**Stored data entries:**
+ + + + +
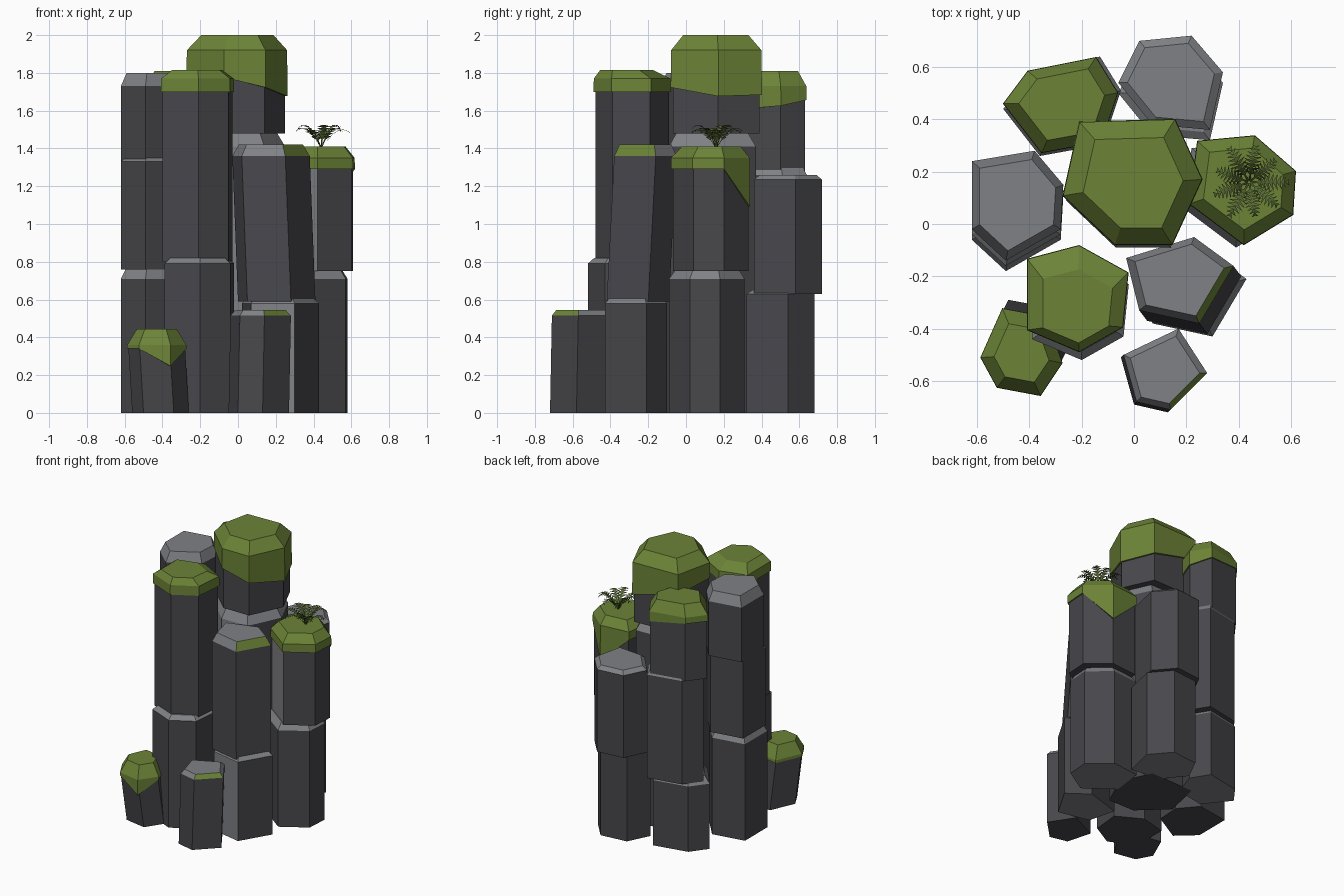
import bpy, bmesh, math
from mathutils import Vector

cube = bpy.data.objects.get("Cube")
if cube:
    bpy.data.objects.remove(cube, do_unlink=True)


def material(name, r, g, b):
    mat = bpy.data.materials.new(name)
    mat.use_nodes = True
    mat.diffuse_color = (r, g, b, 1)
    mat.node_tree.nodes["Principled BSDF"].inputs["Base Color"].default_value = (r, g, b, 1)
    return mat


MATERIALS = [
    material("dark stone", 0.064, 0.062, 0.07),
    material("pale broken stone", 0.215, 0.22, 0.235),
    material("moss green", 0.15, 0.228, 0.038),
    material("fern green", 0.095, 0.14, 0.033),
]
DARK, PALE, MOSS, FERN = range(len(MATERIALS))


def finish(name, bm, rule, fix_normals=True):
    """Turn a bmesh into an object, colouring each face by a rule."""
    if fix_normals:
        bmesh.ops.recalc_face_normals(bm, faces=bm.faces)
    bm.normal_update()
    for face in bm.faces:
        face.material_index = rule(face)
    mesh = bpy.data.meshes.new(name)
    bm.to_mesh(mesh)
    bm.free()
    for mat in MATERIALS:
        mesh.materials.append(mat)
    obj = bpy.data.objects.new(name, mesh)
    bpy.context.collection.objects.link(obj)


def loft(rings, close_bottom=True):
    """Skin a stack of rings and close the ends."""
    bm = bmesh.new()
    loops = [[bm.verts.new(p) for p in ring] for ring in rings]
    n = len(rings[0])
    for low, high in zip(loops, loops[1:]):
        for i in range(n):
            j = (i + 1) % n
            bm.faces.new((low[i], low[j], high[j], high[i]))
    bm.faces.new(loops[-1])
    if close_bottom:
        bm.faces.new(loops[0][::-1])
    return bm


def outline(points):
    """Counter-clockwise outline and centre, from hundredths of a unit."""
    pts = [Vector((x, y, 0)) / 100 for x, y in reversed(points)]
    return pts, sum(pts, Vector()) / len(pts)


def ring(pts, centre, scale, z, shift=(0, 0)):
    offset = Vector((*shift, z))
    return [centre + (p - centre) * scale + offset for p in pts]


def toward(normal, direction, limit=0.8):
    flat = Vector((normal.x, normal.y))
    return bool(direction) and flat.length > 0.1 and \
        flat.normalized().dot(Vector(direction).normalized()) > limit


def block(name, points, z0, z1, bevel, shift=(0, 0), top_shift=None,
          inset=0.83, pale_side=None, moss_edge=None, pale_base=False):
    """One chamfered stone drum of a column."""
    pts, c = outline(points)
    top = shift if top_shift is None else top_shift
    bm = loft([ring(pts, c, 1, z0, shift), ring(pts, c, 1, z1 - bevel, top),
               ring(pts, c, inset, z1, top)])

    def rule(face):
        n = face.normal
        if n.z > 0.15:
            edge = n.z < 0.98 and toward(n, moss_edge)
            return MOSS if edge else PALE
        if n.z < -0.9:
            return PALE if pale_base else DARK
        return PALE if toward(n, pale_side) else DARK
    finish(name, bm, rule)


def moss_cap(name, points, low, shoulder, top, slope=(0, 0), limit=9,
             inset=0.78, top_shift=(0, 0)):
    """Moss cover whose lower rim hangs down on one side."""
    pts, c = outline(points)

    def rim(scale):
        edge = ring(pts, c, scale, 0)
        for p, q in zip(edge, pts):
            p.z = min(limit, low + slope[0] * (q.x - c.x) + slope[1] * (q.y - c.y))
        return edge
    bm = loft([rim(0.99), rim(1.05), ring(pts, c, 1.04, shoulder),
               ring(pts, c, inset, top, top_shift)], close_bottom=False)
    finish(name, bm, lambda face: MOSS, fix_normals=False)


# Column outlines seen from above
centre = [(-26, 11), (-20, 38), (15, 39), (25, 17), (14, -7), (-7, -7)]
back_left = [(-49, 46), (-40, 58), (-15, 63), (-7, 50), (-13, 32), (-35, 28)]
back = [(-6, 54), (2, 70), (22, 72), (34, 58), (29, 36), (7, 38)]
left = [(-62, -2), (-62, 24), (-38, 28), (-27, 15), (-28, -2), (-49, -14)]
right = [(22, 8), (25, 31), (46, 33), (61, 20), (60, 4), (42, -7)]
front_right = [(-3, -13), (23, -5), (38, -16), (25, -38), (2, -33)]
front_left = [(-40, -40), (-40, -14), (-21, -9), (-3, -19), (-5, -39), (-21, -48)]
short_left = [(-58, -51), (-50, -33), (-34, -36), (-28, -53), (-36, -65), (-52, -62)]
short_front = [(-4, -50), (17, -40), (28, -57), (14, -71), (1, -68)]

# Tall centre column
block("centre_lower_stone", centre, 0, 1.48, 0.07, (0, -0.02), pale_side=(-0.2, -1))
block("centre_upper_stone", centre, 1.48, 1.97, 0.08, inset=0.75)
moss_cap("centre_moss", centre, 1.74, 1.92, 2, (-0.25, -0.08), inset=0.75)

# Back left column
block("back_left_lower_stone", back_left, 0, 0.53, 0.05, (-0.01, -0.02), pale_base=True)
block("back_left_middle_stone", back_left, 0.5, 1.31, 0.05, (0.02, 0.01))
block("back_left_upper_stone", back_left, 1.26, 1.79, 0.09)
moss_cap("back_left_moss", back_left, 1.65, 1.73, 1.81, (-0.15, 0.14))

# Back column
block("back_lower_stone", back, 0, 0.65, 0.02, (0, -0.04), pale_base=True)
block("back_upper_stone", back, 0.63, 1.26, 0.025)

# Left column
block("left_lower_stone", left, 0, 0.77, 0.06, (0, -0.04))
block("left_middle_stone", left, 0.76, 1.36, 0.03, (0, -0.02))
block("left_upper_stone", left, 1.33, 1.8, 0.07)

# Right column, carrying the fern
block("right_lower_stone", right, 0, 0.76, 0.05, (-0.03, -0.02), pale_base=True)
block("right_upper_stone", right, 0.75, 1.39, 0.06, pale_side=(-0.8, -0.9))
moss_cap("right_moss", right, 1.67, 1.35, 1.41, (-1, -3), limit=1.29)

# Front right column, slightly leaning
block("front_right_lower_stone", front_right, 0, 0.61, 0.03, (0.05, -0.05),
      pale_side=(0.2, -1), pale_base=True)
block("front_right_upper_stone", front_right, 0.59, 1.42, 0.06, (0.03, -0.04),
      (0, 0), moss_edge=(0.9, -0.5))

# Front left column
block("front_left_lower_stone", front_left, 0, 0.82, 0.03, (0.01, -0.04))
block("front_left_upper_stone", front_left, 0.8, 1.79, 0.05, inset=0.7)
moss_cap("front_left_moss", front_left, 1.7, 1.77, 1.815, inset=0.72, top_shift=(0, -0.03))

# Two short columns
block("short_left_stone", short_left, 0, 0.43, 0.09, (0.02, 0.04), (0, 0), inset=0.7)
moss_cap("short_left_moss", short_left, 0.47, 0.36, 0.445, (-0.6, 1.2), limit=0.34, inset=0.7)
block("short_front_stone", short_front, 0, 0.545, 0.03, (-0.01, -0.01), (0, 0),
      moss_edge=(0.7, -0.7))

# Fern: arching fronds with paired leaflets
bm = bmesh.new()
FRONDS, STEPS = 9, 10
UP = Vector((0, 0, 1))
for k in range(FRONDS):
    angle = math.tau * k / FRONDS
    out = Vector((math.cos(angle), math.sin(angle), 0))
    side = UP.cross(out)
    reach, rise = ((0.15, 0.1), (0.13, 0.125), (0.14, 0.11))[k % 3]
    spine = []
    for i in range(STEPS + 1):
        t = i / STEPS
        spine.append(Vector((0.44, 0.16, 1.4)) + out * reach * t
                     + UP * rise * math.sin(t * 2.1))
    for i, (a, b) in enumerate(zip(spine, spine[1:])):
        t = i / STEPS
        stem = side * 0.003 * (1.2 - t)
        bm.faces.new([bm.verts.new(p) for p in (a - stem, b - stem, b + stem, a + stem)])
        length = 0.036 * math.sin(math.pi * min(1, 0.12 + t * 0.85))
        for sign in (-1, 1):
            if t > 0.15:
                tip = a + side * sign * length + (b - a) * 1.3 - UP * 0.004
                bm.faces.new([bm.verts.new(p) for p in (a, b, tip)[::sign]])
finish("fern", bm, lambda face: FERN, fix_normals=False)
+ + + + +
**EXERCISE BRIEF:**
Which lines run from the one holding "(14, -7), (-7, -7)]" through the one holding "-2), (-49, -14)]" in the records above? Repeat them exactly, both included, and nothing more.

**EXERCISE RESPONSE:**
centre = [(-26, 11), (-20, 38), (15, 39), (25, 17), (14, -7), (-7, -7)]
back_left = [(-49, 46), (-40, 58), (-15, 63), (-7, 50), (-13, 32), (-35, 28)]
back = [(-6, 54), (2, 70), (22, 72), (34, 58), (29, 36), (7, 38)]
left = [(-62, -2), (-62, 24), (-38, 28), (-27, 15), (-28, -2), (-49, -14)]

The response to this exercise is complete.